Racial profiling, racism, gender bias, and discrimination against homosexuals have been going on for hundreds to thousands of years ago. Racial profiling, for example involves recognizing individuals as suspects based merely upon race, has existed in society since groups of different backgrounds began interacting. The relatively short history of the United States is filled with accounts of racial profiling, not the least of which involves the Anglo settlers confronting Native Americans prior to and following the Revolutionary War (McNamara, R. H., & Burns, R. G. 2009). It has only recently been the topic of much discussion from a research and policy standpoint, particularly in light of accounts of African American motorists being targeted by police in large cities such as Los Angeles, California. The history between the African American population and the police in Los Angeles has been anything but nice; The Los Angeles Police Department (LAPD) has a long history of being accused of violence and mistreatment of minorities. This behavior is difficult to measure in a city that has been ridden with crime and is home to over 450 violent street gangs.
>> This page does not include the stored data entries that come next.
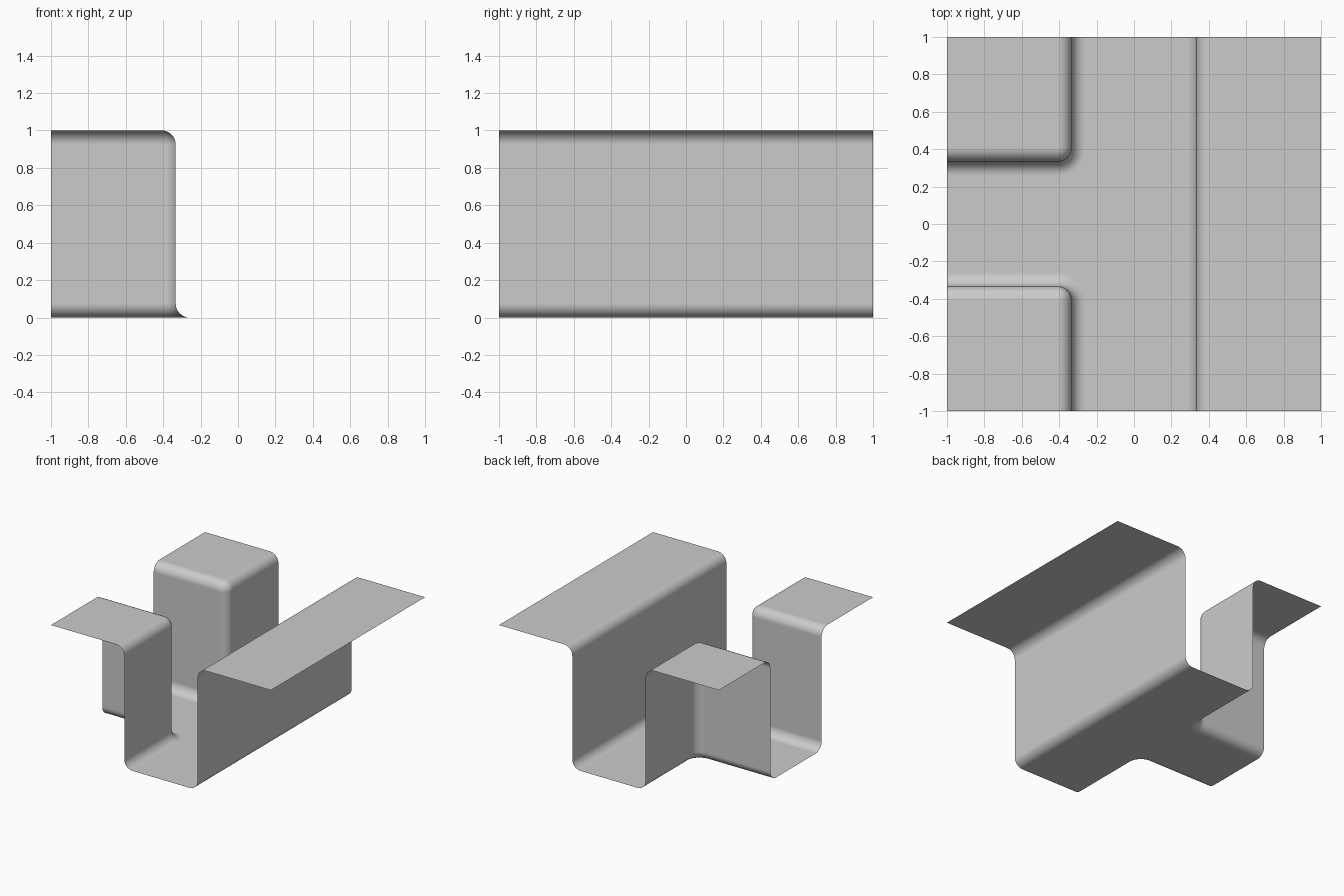
import bpy, bmesh
from math import sin, cos, pi

if "Cube" in bpy.data.objects:
    bpy.data.objects.remove(bpy.data.objects["Cube"])

W, R, N = 1 / 3, 0.075, 8      # channel half width, fillet radius, arc steps

# Wall section: offset towards the channel, height
arc = [i / N * pi / 2 for i in range(N + 1)]
profile = [(-R + R * sin(a), 1 - R + R * cos(a)) for a in arc]
profile += [(R - R * cos(a), R - R * sin(a)) for a in arc]

bm = bmesh.new()


def strip(rings):
    rows = [[bm.verts.new(p) for p in ring] for ring in rings]
    for a, b in zip(rows, rows[1:]):
        for i in range(len(a) - 1):
            vs = (a[i], a[i + 1], b[i + 1], b[i])
            bm.faces.new(vs)


def face(points):
    bm.faces.new([bm.verts.new(p) for p in points])


def corner_ring(s, d, z):
    # L-shaped path around a corner block, rounded at the inner corner
    cx, cy = -W - R, s * (W + R)
    ring = [(-W + d, s, z)]
    ring += [(cx + (R + d) * cos(a), cy - s * (R + d) * sin(a), z) for a in arc]
    return ring + [(-1, s * (W - d), z)]


# Two corner blocks: walls and top plates
for s in (1, -1):
    strip([corner_ring(s, d, z) for d, z in profile])
    face([(-1, s, 1), (-W - R, s, 1), (-W - R, s * (W + R), 1), (-1, s * (W + R), 1)])

# Straight wall and ledge on the right
strip([[(W - d, -1, z), (W - d, 1, z)] for d, z in profile])
face([(W + R, -1, 1), (1, -1, 1), (1, 1, 1), (W + R, 1, 1)])

# T-shaped floor
face([(W - R, -1, 0), (W - R, 1, 0)] + corner_ring(1, R, 0) + corner_ring(-1, R, 0)[::-1])

bmesh.ops.remove_doubles(bm, verts=bm.verts, dist=1e-4)
bmesh.ops.dissolve_degenerate(bm, edges=bm.edges, dist=1e-5)
bmesh.ops.recalc_face_normals(bm, faces=bm.faces)
if max(bm.faces, key=lambda f: f.calc_area() * abs(f.normal.z)).normal.z < 0:
    bmesh.ops.reverse_faces(bm, faces=bm.faces)

mesh = bpy.data.meshes.new("trench_t_junction")
bm.to_mesh(mesh)
bm.free()
obj = bpy.data.objects.new("trench_t_junction", mesh)
bpy.context.collection.objects.link(obj)
mesh.shade_smooth()
obj.modifiers.new("even_shading", 'WEIGHTED_NORMAL')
Over the years the city has tried to initiate “Community Policing” tactics to improve crime control and reduce the communities hatred towards the police. The department has a rich history of hiring minority officers, which seems to have had no affect on their relationship with the black community. In 1916, Policewoman Georgia Ann Robinson became the first African-American female officer. In 1992 Willie L. Williams became the first African-American Chief of Police followed by Bernard C. Parks as the second African-American Chief of Police in 1997. In April 2000, Ann Young became the first African-American female Captain, and in 2010, Regina Scott was appointed as the first African-American female Commander in the history of our Department (LAPDonline.org). According to the LAPD, approximately 60 percent of officers are from minority groups and an article published in 2009, claims that the majority of Los Angeles residents were happy with the changes in the police department. Today, I would say that the tension between the LAPD and the residents has subsided slightly. This may be due to stricter policy enforcement and more cultural diversity training. Los Angeles will always be a tough place to work as a police officer.
I think several police and court actions in the past have affected the way police interact today with the public, especially minorities. Technology, such as video recording of police brutality, coupled with the lack of the public knowledge of how tough police work really is in any jurisdiction is one of the main causes of controversy. People will see a video tape and of an officer hitting a suspect and